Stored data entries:

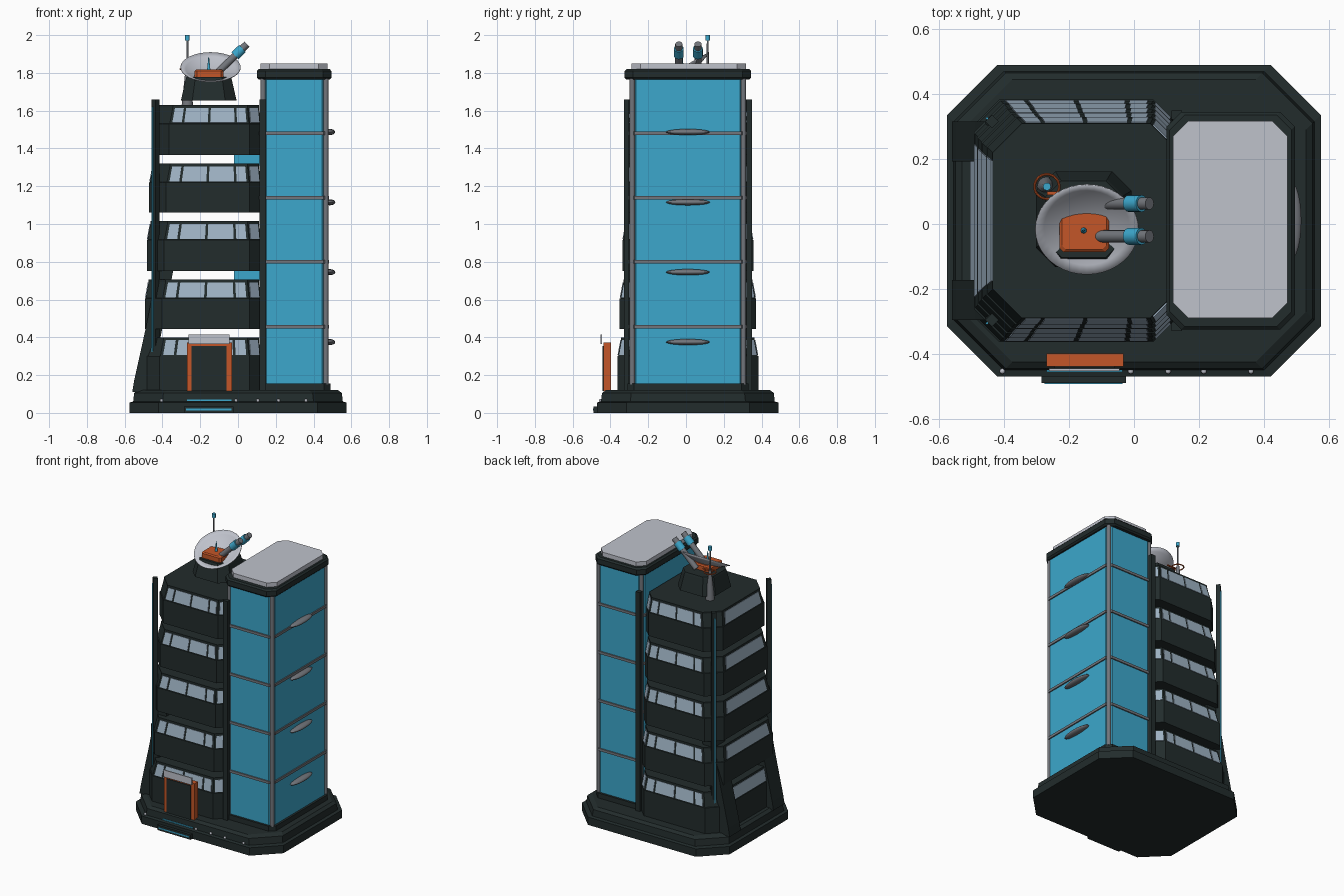
import bpy, bmesh, math
from mathutils import Vector, Matrix

if "Cube" in bpy.data.objects:
    bpy.data.objects.remove(bpy.data.objects["Cube"])


def mat(name, r, g, b):
    m = bpy.data.materials.new(name)
    m.diffuse_color = (r, g, b, 1)
    m.use_nodes = True
    m.node_tree.nodes["Principled BSDF"].inputs["Base Color"].default_value = m.diffuse_color
    return m


DARK = mat("dark_slate", 0.016, 0.025, 0.025)
CYAN = mat("cyan_glass", 0.045, 0.387, 0.604)
PALE = mat("pale_grey", 0.52, 0.54, 0.60)
GREY = mat("mid_grey", 0.17, 0.18, 0.20)
ORANGE = mat("orange", 0.55, 0.093, 0.021)
WINDOW = mat("window_blue", 0.35, 0.455, 0.56)
CY = 0.01  # centre line of the building in y


def finish(name, bm, m, smooth=False):
    bmesh.ops.recalc_face_normals(bm, faces=bm.faces[:])
    me = bpy.data.meshes.new(name)
    bm.to_mesh(me)
    bm.free()
    ob = bpy.data.objects.new(name, me)
    bpy.context.collection.objects.link(ob)
    me.materials.append(m)
    if smooth:
        bpy.context.view_layer.objects.active = ob
        ob.select_set(True)
        bpy.ops.object.shade_smooth_by_angle(angle=math.radians(40))
        ob.select_set(False)
    return ob


def octo(x0, x1, hy, cl, cr, z, cy=CY):
    """Chamfered rectangle, anticlockwise from the front edge."""
    a, b = cy - hy, cy + hy
    return [Vector(p + (z,)) for p in (
        (x0 + cl, a), (x1 - cr, a), (x1, a + cr), (x1, b - cr),
        (x1 - cr, b), (x0 + cl, b), (x0, b - cl), (x0, a + cl))]


def loft(name, rings, m):
    bm = bmesh.new()
    vs = [[bm.verts.new(p) for p in r] for r in rings]
    n = len(vs[0])
    for lo, hi in zip(vs, vs[1:]):
        for i in range(n):
            j = (i + 1) % n
            bm.faces.new((lo[i], lo[j], hi[j], hi[i]))
    bm.faces.new(vs[0][::-1])
    bm.faces.new(vs[-1])
    return finish(name, bm, m)


def box(name, x0, x1, y0, y1, z0, z1, m):
    return loft(name, [[Vector((x, y, z)) for x, y in ((x0, y0), (x1, y0), (x1, y1), (x0, y1))]
                       for z in (z0, z1)], m)


def rod(name, a, b, r1, r2, m, seg=16):
    a, b = Vector(a), Vector(b)
    d = b - a
    bm = bmesh.new()
    bmesh.ops.create_cone(bm, cap_ends=True, segments=seg, radius1=r1, radius2=r2, depth=d.length,
                          matrix=Matrix.Translation((a + b) / 2) @ d.to_track_quat('Z', 'Y').to_matrix().to_4x4())
    return finish(name, bm, m, True)


def ball(name, c, s, m, seg=24):
    bm = bmesh.new()
    bmesh.ops.create_uvsphere(bm, u_segments=seg, v_segments=seg // 2, radius=1,
                              matrix=Matrix.Translation(c) @ Matrix.Diagonal((*s, 1)))
    return finish(name, bm, m, True)


def pane(bm, p0, p1, q1, q0, u0, u1, v0, v1):
    """Thin plate on a wall quad, p = bottom edge, q = top edge."""
    n = (p1 - p0).cross(q0 - p0).normalized() * 0.004
    pts = [p0.lerp(p1, u).lerp(q0.lerp(q1, u), v) for u, v in ((u0, v0), (u1, v0), (u1, v1), (u0, v1))]
    lo = [bm.verts.new(p - n) for p in pts]
    hi = [bm.verts.new(p + n) for p in pts]
    bm.faces.new(lo[::-1])
    bm.faces.new(hi)
    for i in range(4):
        j = (i + 1) % 4
        bm.faces.new((lo[i], lo[j], hi[j], hi[i]))


# Stepped base
loft("base", [octo(-h, h, hy, 0.155, 0.155, z) for h, hy, z in (
    (0.575, 0.48, 0), (0.575, 0.48, 0.055), (0.555, 0.46, 0.06),
    (0.55, 0.455, 0.105), (0.53, 0.435, 0.12))], DARK)
box("entry_step", -0.285, -0.025, -0.49, -0.44, 0, 0.035, DARK)
box("entry_step_strip", -0.275, -0.035, -0.492, -0.489, 0.013, 0.022, CYAN)
box("base_strip", -0.27, -0.035, -0.455, -0.448, 0.062, 0.07, CYAN)
for x in (-0.405, -0.01, 0.105, 0.215, 0.36):
    ball("base_light", (x, -0.453, 0.066), (0.009, 0.009, 0.009), PALE, 10)

# Five office floors, each smaller than the one below
SPLIT = ((.03, .15), (.18, .48), (.51, .82), (.85, .97))
SIDES = {0: SPLIT, 4: [(1 - b, 1 - a) for a, b in SPLIT], 1: [(.12, .88)], 3: [(.12, .88)], 6: [(.06, .94)]}
for i, (z, x0, hy) in enumerate(((0.115, -0.505, 0.373), (0.445, -0.493, 0.361), (0.75, -0.483, 0.347),
                                 (1.06, -0.47, 0.333), (1.365, -0.455, 0.32))):
    top = (0.40, 0.705, 1.015, 1.32, 1.63)[i]
    sill = top - 0.1
    rings = [octo(x0 + d, 0.12 - d / 2, hy - d, 0.09, 0.06, h)
             for d, h in ((0, z), (0, sill), (0.004, sill + 0.002), (0.02, top - 0.012), (0.02, top))]
    loft("office_floor", rings, DARK)
    bm = bmesh.new()
    lo, hi = rings[2], rings[3]
    for s, spans in SIDES.items():
        t = (s + 1) % 8
        for u0, u1 in spans:
            pane(bm, lo[s], lo[t], hi[t], hi[s], u0, u1, 0.04, 0.96)
    finish("office_windows", bm, WINDOW)

# Glimpses of glass link between floors
for z in (0.70, 1.31):
    box("glass_link", -0.02, 0.125, -0.05, 0.07, z, z + 0.06, CYAN)

# Corner posts and leaning buttresses, mirrored front to back
for s in (-1, 1):
    y = CY + s * 0.305
    rod("left_post", (-0.437, y, 0.12), (-0.437, y, 1.66), 0.021, 0.021, DARK, 4)
    rod("left_post_strip", (-0.452, y + s * 0.010, 0.12), (-0.452, y + s * 0.010, 1.62), 0.005, 0.005, CYAN, 4)
    y = CY + s * 0.325
    box("right_post", 0.115, 0.147, y - 0.014, y + 0.014, 0.12, 1.66, DARK)
    a, b = sorted((CY + s * 0.182, CY + s * 0.305))
    loft("buttress", [[Vector(p) for p in ((x0, a, z), (x1, a, z), (x1, b, z), (x0, b, z))]
                      for x0, x1, z in ((-0.56, -0.47, 0.11), (-0.55, -0.46, 0.17),
                                        (-0.488, -0.40, 0.45), (-0.425, -0.34, 0.77))], DARK)

# Glass tower
loft("tower_plinth", [octo(0.11, 0.49, 0.32, 0.035, 0.035, z) for z in (0.11, 0.155)], DARK)
loft("glass_tower", [octo(0.12, 0.475, 0.305, 0.03, 0.03, z) for z in (0.15, 1.78)], CYAN)
for z in (0.457, 0.80, 1.14, 1.48):
    loft("tower_ring", [octo(0.112, 0.483, 0.313, 0.03, 0.03, z + d) for d in (-0.009, 0.009)], GREY)
for x in (0.133, 0.465):
    for s in (-1, 1):
        rod("tower_column", (x, CY + s * 0.294, 0.15), (x, CY + s * 0.294, 1.78), 0.014, 0.014, GREY, 12)
for z in (0.375, 0.745, 1.115, 1.487):
    ball("tower_side_fin", (0.485, CY, z), (0.03, 0.116, 0.016), GREY)
loft("tower_cap", [octo(0.12 - d, 0.475 + d, 0.315 + d, 0.045, 0.045, z)
                   for d, z in ((0.01, 1.765), (0.02, 1.775), (0.02, 1.81), (0.01, 1.82))], DARK)
loft("tower_roof", [octo(0.12, 0.473, 0.303, 0.047, 0.047, z, 0.014) for z in (1.81, 1.85)], PALE)

# Front doorway
box("door_frame", -0.27, -0.033, -0.438, -0.398, 0.115, 0.372, ORANGE)
box("door_panel", -0.245, -0.06, -0.443, -0.436, 0.115, 0.353, DARK)
box("door_canopy", -0.262, -0.045, -0.452, -0.444, 0.365, 0.414, PALE)

# Roof turret
loft("turret_base", [octo(-0.155 - h, -0.155 + h, h, c, c, z, 0.015) for h, c, z in (
    (0.147, 0.06, 1.655), (0.122, 0.05, 1.765), (0.118, 0.05, 1.778))], DARK)
loft("turret_block", [octo(-0.23 + d, -0.077 - d, 0.071 - d, 0.012, 0.012, z, -0.015)
                      for d, z in ((0, 1.77), (0, 1.81), (0.008, 1.817))], ORANGE)
rod("dish_feed", (-0.155, -0.02, 1.81), (-0.155, -0.02, 1.885), 0.01, 0.002, CYAN, 10)
for y in (-0.038, 0.063):
    line = Vector((-0.125, y, 1.785))
    d = Vector((0.16, 0, 0.155))
    rod("cannon_barrel", line, line + d * 0.8, 0.019, 0.019, GREY)
    rod("cannon_collar", line + d * 0.68, line + d * 0.93, 0.026, 0.026, CYAN)
    rod("cannon_muzzle", line + d * 0.9, line + d * 1.08, 0.019, 0.019, GREY)

# Dish: a shallow bowl tilted to the front
bm = bmesh.new()
R, DEPTH, SEG, STEPS = 0.158, 0.04, 40, 6
tilt = Matrix.Translation((-0.145, -0.018, 1.832)) @ Matrix.Rotation(math.radians(29.4), 4, 'X')
rows = [[bm.verts.new(tilt @ Vector((R * k / STEPS * math.cos(t), R * k / STEPS * math.sin(t),
                                     DEPTH * ((k / STEPS) ** 2 - 1))))
         for t in (2 * math.pi * j / SEG for j in range(SEG))] for k in range(1, STEPS + 1)]
bm.faces.new(rows[0])
for lo, hi in zip(rows, rows[1:]):
    for j in range(SEG):
        bm.faces.new((lo[j], lo[(j + 1) % SEG], hi[(j + 1) % SEG], hi[j]))
dish = finish("dish", bm, PALE, True)
sol = dish.modifiers.new("thickness", 'SOLIDIFY')
sol.thickness = 0.004

# Antenna with orange ring
ax, ay = -0.268, 0.115
rod("antenna_foot", (ax, ay, 1.63), (ax, ay, 1.83), 0.03, 0.009, GREY)
rod("antenna_mast", (ax, ay, 1.82), (ax, ay, 1.98), 0.006, 0.005, GREY, 10)
rod("antenna_tip", (ax, ay, 1.972), (ax, ay, 2.0), 0.012, 0.012, CYAN, 12)
bpy.ops.mesh.primitive_torus_add(location=(ax, ay, 1.82), major_radius=0.038, minor_radius=0.004,
                                 major_segments=28, minor_segments=8)
ring = bpy.context.object
ring.name = "antenna_ring"
ring.data.materials.append(ORANGE)
box("ring_bracket", ax, ax + 0.07, ay - 0.025, ay - 0.015, 1.815, 1.822, ORANGE)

Your goal – Out of the entries, pull every line that mentions "return".

Solution to this exercise –
    return m
    return ob
    return [Vector(p + (z,)) for p in (
    return finish(name, bm, m)
    return loft(name, [[Vector((x, y, z)) for x, y in ((x0, y0), (x1, y0), (x1, y1), (x0, y1))]
    return finish(name, bm, m, True)
    return finish(name, bm, m, True)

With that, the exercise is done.